• **Instructions to follow**
Read through the data, and wherever a line holds the word "layers", write that line out.

===== Material for this task =====

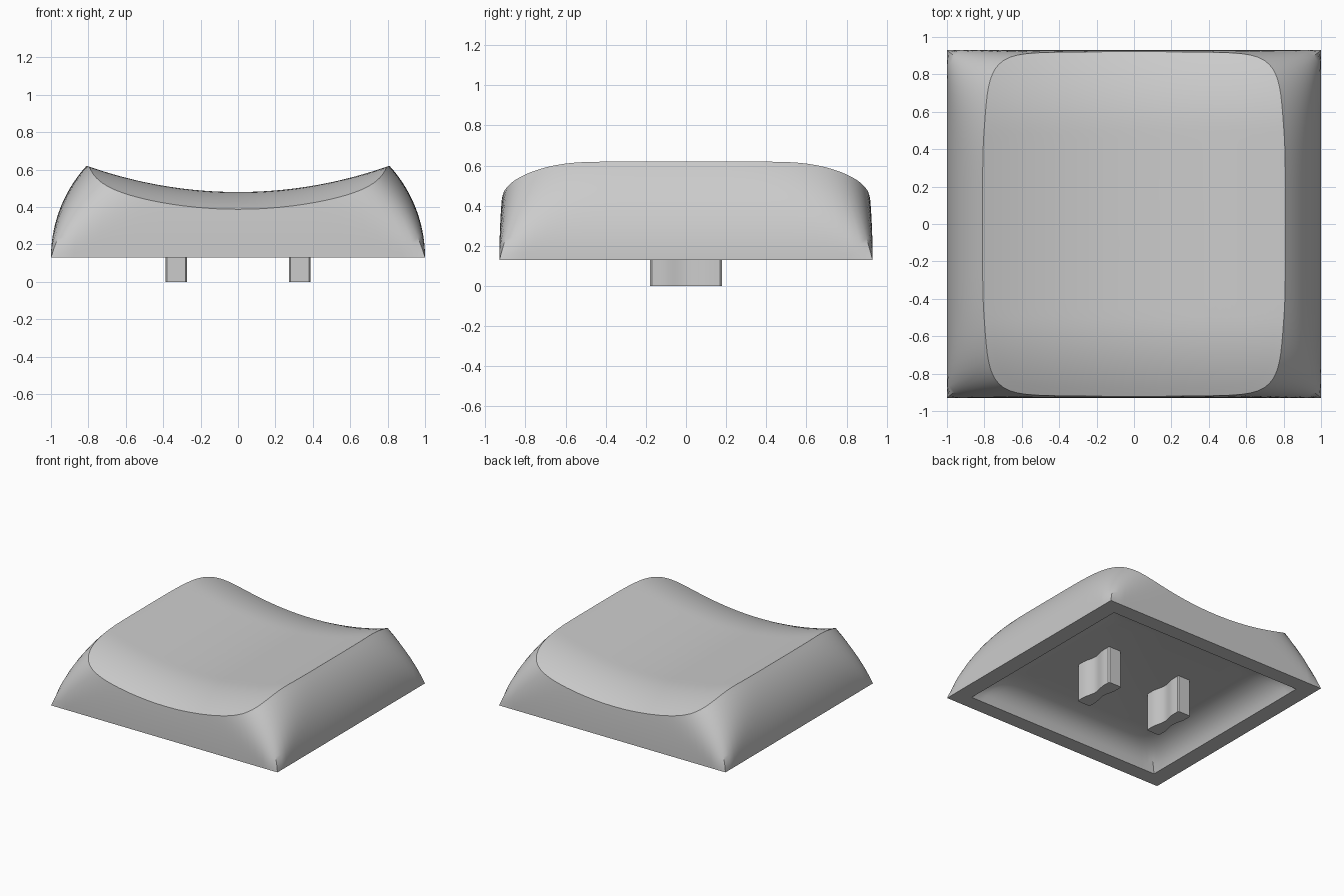
import bpy, bmesh, math

cube = bpy.data.objects.get("Cube")
if cube:
    bpy.data.objects.remove(cube, do_unlink=True)

grey = bpy.data.materials.new("light grey plastic")
grey.use_nodes = True
color = (0.6, 0.6, 0.6, 1)
grey.diffuse_color = color
grey.node_tree.nodes["Principled BSDF"].inputs["Base Color"].default_value = color

BASE = 0.13      # height of the lower rim
SIDE = 32        # segments along each side
RADIUS = 0.727   # bulge radius of the left and right walls


def square_loop():
    """Points around a unit square, corners included."""
    t = [-1 + 2 * i / SIDE for i in range(SIDE)]
    return ([(1, a) for a in t] + [(-a, 1) for a in t]
            + [(-1, -a) for a in t] + [(a, -1) for a in t])


def wall(u, v, z):
    """Wall point at height z: square at the rim, rounder towards the top."""
    dz = z - BASE
    hx = 1 - RADIUS + math.sqrt(RADIUS ** 2 - dz ** 2)
    hy = 0.93 - 0.13 * dz ** 2
    k = 0.43 * dz
    r = 1 if k < 0.001 else (abs(u) ** (1 / k) + abs(v) ** (1 / k)) ** k
    return hx * u / r, hy * v / r


def dish(x, y):
    """Scooped top, dropping towards the front and back."""
    scoop = 2.4 - math.sqrt(2.4 ** 2 - x * x)
    return 0.48 + scoop - 0.52 * max(0, abs(y) - 0.5) ** 2


def rim_height(u, v):
    """Height where the wall meets the dish."""
    lo, hi = BASE, 0.7
    for _ in range(40):
        mid = (lo + hi) / 2
        if dish(*wall(u, v, mid)) > mid:
            lo = mid
        else:
            hi = mid
    return lo


def bridge(bm, a, b):
    n = len(a)
    for i in range(n):
        j = (i + 1) % n
        bm.faces.new((a[i], a[j], b[j], b[i]))


def make_object(name, bm):
    bmesh.ops.recalc_face_normals(bm, faces=bm.faces)
    mesh = bpy.data.meshes.new(name)
    bm.to_mesh(mesh)
    bm.free()
    mesh.materials.append(grey)
    obj = bpy.data.objects.new(name, mesh)
    bpy.context.collection.objects.link(obj)
    bpy.ops.object.select_all(action="DESELECT")
    obj.select_set(True)
    bpy.context.view_layer.objects.active = obj
    bpy.ops.object.shade_smooth_by_angle(angle=math.radians(30), keep_sharp_edges=True)
    return obj


# Cap shell: cavity, rim, outer walls and dished top
bm = bmesh.new()
loop = square_loop()
tops = [rim_height(u, v) for u, v in loop]
rings = []

for scale, z in [(0.6, 0.3), (0.7, 0.29), (0.77, 0.265), (0.82, 0.225),
                 (0.85, 0.18), (0.868, BASE)]:
    pts = [wall(u, v, z) for u, v in loop]
    rings.append([bm.verts.new((x * scale, y * scale, z)) for x, y in pts])

WALL_STEPS = 16
for s in range(WALL_STEPS + 1):
    ring = []
    for (u, v), top in zip(loop, tops):
        z = BASE + (top - BASE) * s / WALL_STEPS
        ring.append(bm.verts.new((*wall(u, v, z), z)))
    rings.append(ring)

edge_ring = rings[-1]
TOP_STEPS = 20
for s in range(TOP_STEPS - 1, 0, -1):
    f = s / TOP_STEPS
    rings.append([bm.verts.new((p.co.x * f, p.co.y * f, dish(p.co.x * f, p.co.y * f)))
                  for p in edge_ring])

for a, b in zip(rings, rings[1:]):
    bridge(bm, a, b)
bm.faces.new(rings[0])
centre = bm.verts.new((0, 0, dish(0, 0)))
for i, p in enumerate(rings[-1]):
    bm.faces.new((p, rings[-1][(i + 1) % len(loop)], centre))

# Keep a crisp line around the dish
for i, p in enumerate(edge_ring):
    bm.edges.get((p, edge_ring[(i + 1) % len(loop)])).smooth = False
make_object("cap_shell", bm)

# Two mounting prongs with pinched waists
for name, side in (("left_prong", 1), ("right_prong", -1)):
    bm = bmesh.new()
    outline = []
    for i in range(17):
        y = -0.17 + 0.34 * i / 16
        t = min(1, abs(y) / 0.12)
        outline.append((0.038 + 0.02 * t * t * (3 - 2 * t), y))
    outline = [(0.05, -0.18)] + outline + [(0.05, 0.18)]
    outline += [(-x, y) for x, y in reversed(outline)]
    low, high = ([bm.verts.new((side * 0.33 + x, y, z)) for x, y in outline]
                 for z in (0, 0.32))
    bridge(bm, low, high)
    bm.faces.new(low)
    bm.faces.new(high)
    make_object(name, bm)
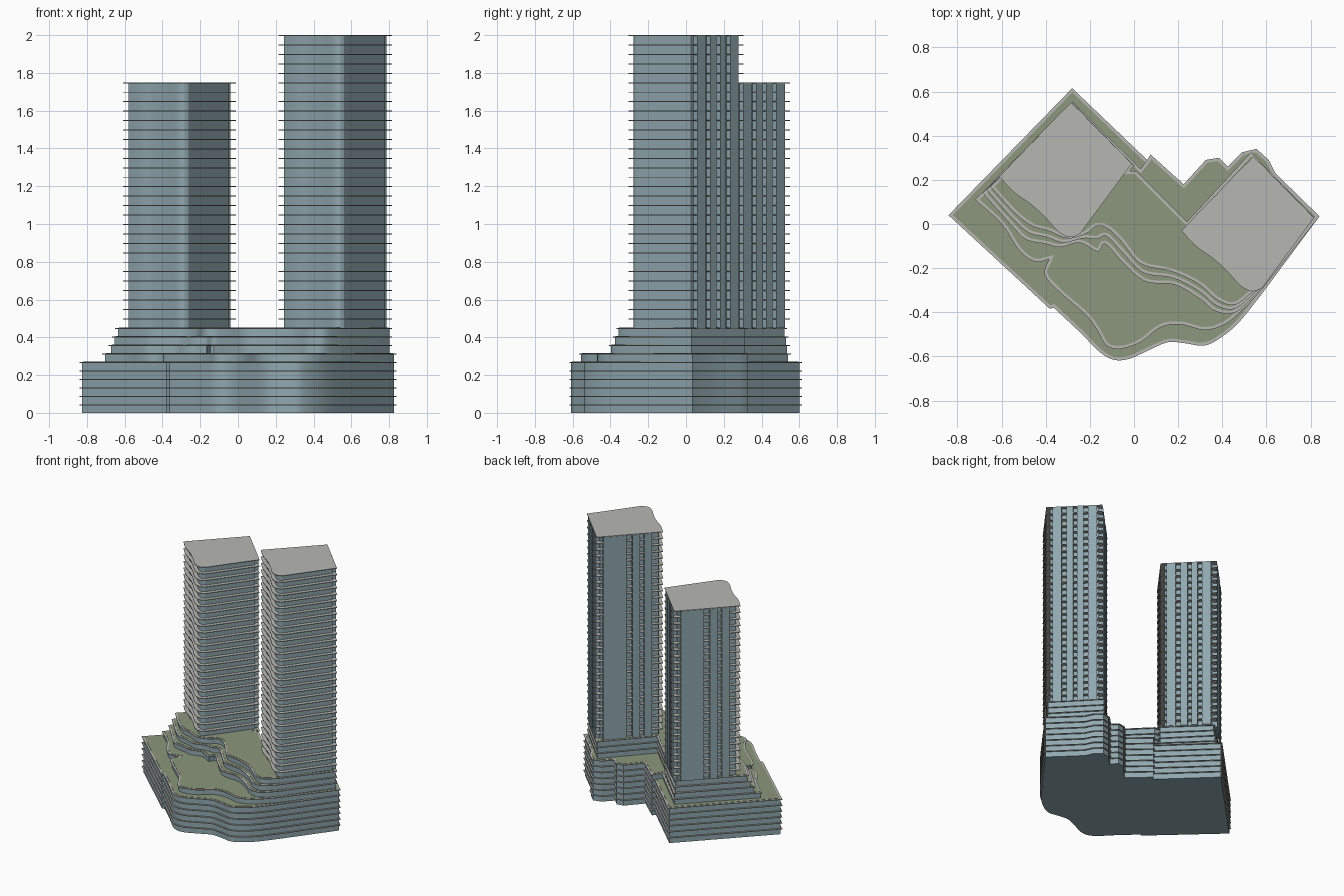
import bpy, bmesh, math
from mathutils import Vector

if "Cube" in bpy.data.objects:
    bpy.data.objects.remove(bpy.data.objects["Cube"])


def material(name, rgb):
    m = bpy.data.materials.new(name)
    m.use_nodes = True
    m.diffuse_color = (*rgb, 1)
    m.node_tree.nodes["Principled BSDF"].inputs["Base Color"].default_value = (*rgb, 1)
    return m


GLASS = material("blue_grey_glass", (.28, .39, .43))
SLAB = material("pale_grey_concrete", (.47, .47, .45))
GREEN = material("sage_green_roof", (.26, .31, .2))


def points(pairs):
    return [Vector(p) for p in pairs]


def spline(pts, steps=5):
    """Smooth curve through the given points."""
    out = []
    for i in range(len(pts) - 1):
        a, b, c, d = (pts[max(i - 1, 0)], pts[i], pts[i + 1], pts[min(i + 2, len(pts) - 1)])
        for k in range(steps):
            t = k / steps
            out.append(b + (c - a) * t / 2 + (a * 2 - b * 5 + c * 4 - d) * t ** 2 / 2
                       + (b * 3 - a - c * 3 + d) * t ** 3 / 2)
    return out + [pts[-1]]


def inset(poly, d):
    """Move every edge of a counter-clockwise outline inwards."""
    out = []
    for i, p in enumerate(poly):
        e = (p - poly[i - 1]).normalized()
        f = (poly[(i + 1) % len(poly)] - p).normalized()
        n = Vector((-e.y - f.y, e.x + f.x))
        out.append(p + n * d / max(1 + e.dot(f), .4))
    return out


def prisms(name, mat, layers):
    """One object made of upright prisms: (outline, bottom, top)."""
    bm = bmesh.new()
    for poly, z0, z1 in layers:
        low = [bm.verts.new((*p, z0)) for p in poly]
        high = [bm.verts.new((*p, z1)) for p in poly]
        bm.faces.new(low[::-1])
        bm.faces.new(high)
        for i in range(len(poly)):
            bm.faces.new((low[i - 1], low[i], high[i], high[i - 1]))
    mesh = bpy.data.meshes.new(name)
    bm.to_mesh(mesh)
    bm.free()
    mesh.materials.append(mat)
    ob = bpy.data.objects.new(name, mesh)
    bpy.context.collection.objects.link(ob)
    bpy.ops.object.select_all(action="DESELECT")
    ob.select_set(True)
    bpy.context.view_layer.objects.active = ob
    bpy.ops.object.shade_smooth_by_angle(angle=math.radians(25))


# Outlines, counter-clockwise from the +x corner
jagged_back = points([(.84, .035), (.64, .23), (.61, .29), (.555, .34), (.49, .325), (.425, .26),
                      (.385, .3), (.325, .29), (.225, .18), (.075, .315), (.06, .29)])
base_front = points([(-.365, -.378), (-.245, -.49), (-.155, -.58), (-.09, -.615), (-.02, -.61),
                     (.07, -.57), (.155, -.535), (.23, -.54), (.32, -.55), (.4, -.51),
                     (.48, -.44), (.58, -.315)])
base = jagged_back + points([(-.28, .615), (-.84, .04), (-.38, -.385)]) + spline(base_front)

garden_side = points([(-.72, .11), (-.6, 0), (-.52, -.12), (-.45, -.17), (-.385, -.16)])
garden_front = points([(-.385, -.16), (-.405, -.23), (-.335, -.31), (-.22, -.41), (-.167, -.48),
                       (-.125, -.55), (-.06, -.565), (.03, -.535), (.12, -.468), (.21, -.455),
                       (.32, -.48), (.41, -.455), (.48, -.4), (.56, -.32)])
garden = (jagged_back + points([(.03, .25), (-.28, .555)])
          + spline(garden_side)[:-1] + spline(garden_front))

terrace_back = points([(.815, .03), (.53, .325), (.24, .01), (.01, .24), (-.02, .24), (0, .265)])
lower_front = points([(-.685, .14), (-.56, 0), (-.49, -.07), (-.4, -.09), (-.335, -.105),
                      (-.245, -.085), (-.165, -.125), (-.13, -.09), (-.055, -.17), (.05, -.26),
                      (.185, -.275), (.3, -.34), (.37, -.395), (.46, -.4), (.56, -.31)])
upper_front = points([(-.65, .17), (-.54, .05), (-.46, -.01), (-.39, -.03), (-.3, -.065),
                      (-.22, -.045), (-.17, -.01), (-.12, -.02), (-.06, -.075), (.03, -.18),
                      (.17, -.215), (.29, -.27), (.38, -.345), (.46, -.365), (.55, -.295)])


def terrace(t):
    front = [a.lerp(b, t) for a, b in zip(lower_front, upper_front)]
    back_corner = Vector((-.28, .55 - .015 * t))
    return terrace_back + [back_corner] + spline(front)


# Podium: storeys with projecting floor edges and planted roofs
THICK = .005
storey = .045
levels = [("podium", base, 0, 6), ("garden_tier", garden, 6, 1), ("lower_terrace", terrace(0), 7, 1),
          ("middle_terrace", terrace(.5), 8, 1), ("upper_terrace", terrace(1), 9, 1)]
for name, outline, first, count in levels:
    z0, z1 = first * storey, (first + count) * storey
    prisms(name + "_walls", GLASS, [(inset(outline, .01), z0, z1 - .001)])
    prisms(name + "_floor_edges", SLAB,
           [(outline, (first + i) * storey - THICK, (first + i) * storey)
            for i in range(1, count + 1)])
    prisms(name + "_planting", GREEN, [(inset(outline, .014), z1 - .002, z1 + .002)])

# Towers: same floor plan, different place and height
plan_front = points([(0, 0), (.065, -.07), (.148, -.13), (.212, -.19), (.268, -.25),
                     (.32, -.275), (.365, -.26)])
plan = points([(.6, .058), (.325, .335)]) + spline(plan_front)
DEPTH = .028


def back_panels(a, b, spans, z0, z1):
    """Flush wall panels on a straight side, with open bays between them."""
    along = b - a
    out = Vector((along.y, -along.x)).normalized()
    layers = []
    for s, e in spans:
        p, q = a + along * s, a + along * e
        layers.append(([p + out * .002, q + out * .002, q - out * DEPTH * 1.1,
                        p - out * DEPTH * 1.1], z0, z1))
    return layers


right_spans = [(.11, .27), (.36, .48), (.55, .66), (.74, .9)]
left_spans = [(.1, .45), (.54, .65), (.72, .83)]
bottom = 10 * storey
for name, corner, top, floors in [("tall_tower", (.215, -.03), 2, 31),
                                  ("short_tower", (-.61, .215), 1.75, 26)]:
    outline = [p + Vector(corner) for p in plan]
    rise = (top - bottom) / floors
    prisms(name + "_walls", GLASS, [(inset(outline, DEPTH), bottom, top - .001)])
    prisms(name + "_floor_slabs", SLAB,
           [(outline, bottom + i * rise - THICK, bottom + i * rise)
            for i in range(1, floors + 1)])
    panels = back_panels(outline[0], outline[1], right_spans, bottom, top - THICK)
    panels += back_panels(outline[1], outline[2], left_spans, bottom, top - THICK)
    prisms(name + "_back_panels", GLASS, panels)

=====

• **Answer for this exercise**
def prisms(name, mat, layers):
    for poly, z0, z1 in layers:
    layers = []
        layers.append(([p + out * .002, q + out * .002, q - out * DEPTH * 1.1,
    return layers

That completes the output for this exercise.